### Task to carry out
Look for "data" in each line of the entries, and return the matching lines.

-------

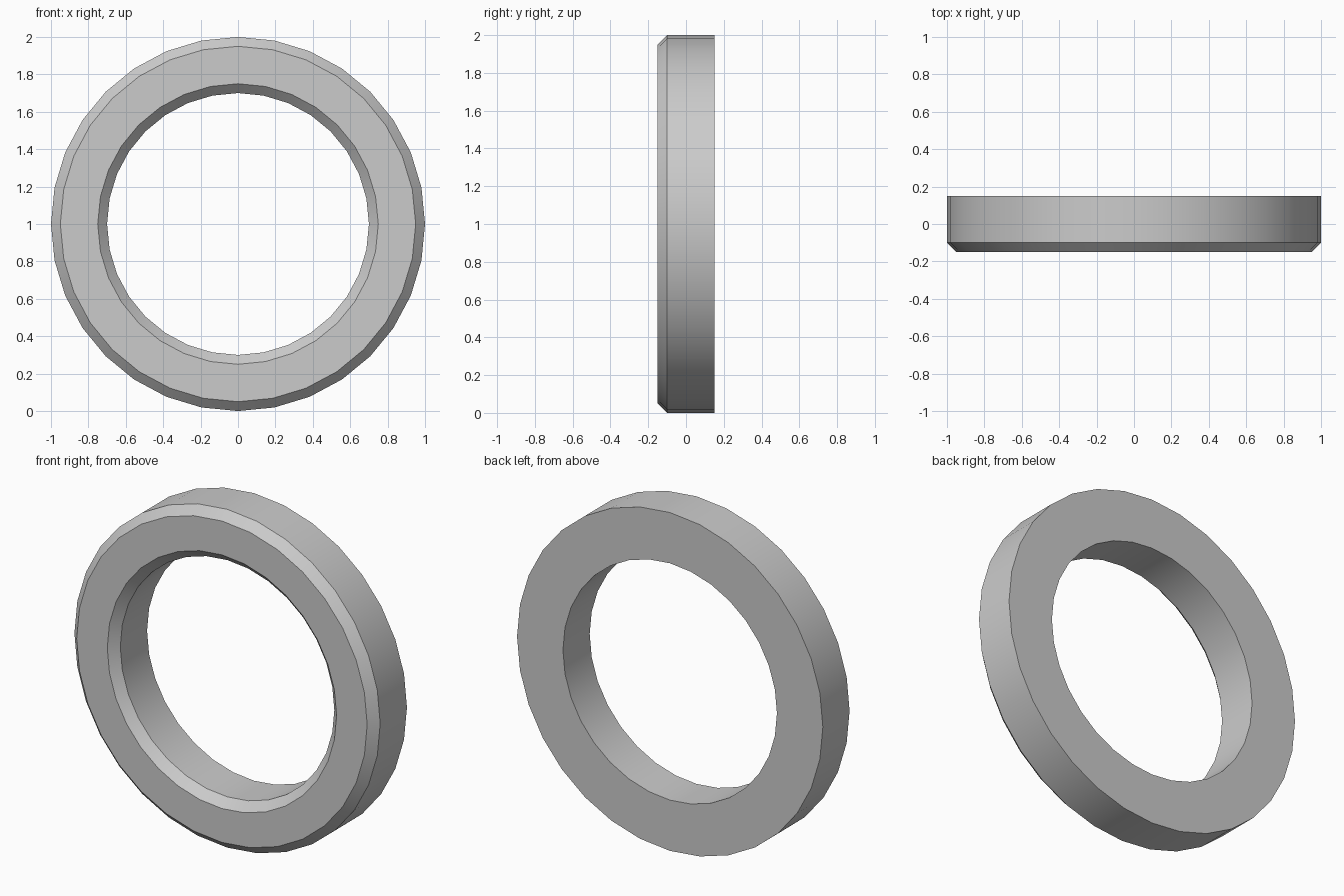
import bpy, bmesh, math

if "Cube" in bpy.data.objects:
    bpy.data.objects.remove(bpy.data.objects["Cube"])

SEGMENTS = 32
# Ring cross-section as (radius, y): bevelled at the front, square at the back
PROFILE = [(1.0, 0.15), (1.0, -0.1), (0.95, -0.15),
           (0.75, -0.15), (0.7, -0.1), (0.7, 0.15)]

bm = bmesh.new()
loops = []
for i in range(SEGMENTS):
    a = 2 * math.pi * i / SEGMENTS
    loops.append([bm.verts.new((r * math.cos(a), y, 1 + r * math.sin(a)))
                  for r, y in PROFILE])

# Skin between neighbouring cross-sections
n = len(PROFILE)
for i in range(SEGMENTS):
    p, q = loops[i], loops[(i + 1) % SEGMENTS]
    for j in range(n):
        k = (j + 1) % n
        bm.faces.new((p[j], p[k], q[k], q[j]))
bmesh.ops.recalc_face_normals(bm, faces=bm.faces)

mesh = bpy.data.meshes.new("ring")
bm.to_mesh(mesh)
bm.free()
ring = bpy.data.objects.new("ring", mesh)
bpy.context.collection.objects.link(ring)

# Smooth round walls, crisp bevel edges
bpy.context.view_layer.objects.active = ring
ring.select_set(True)
bpy.ops.object.shade_smooth_by_angle(angle=math.radians(30))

-------

### Problem solution
if "Cube" in bpy.data.objects:
    bpy.data.objects.remove(bpy.data.objects["Cube"])
mesh = bpy.data.meshes.new("ring")
ring = bpy.data.objects.new("ring", mesh)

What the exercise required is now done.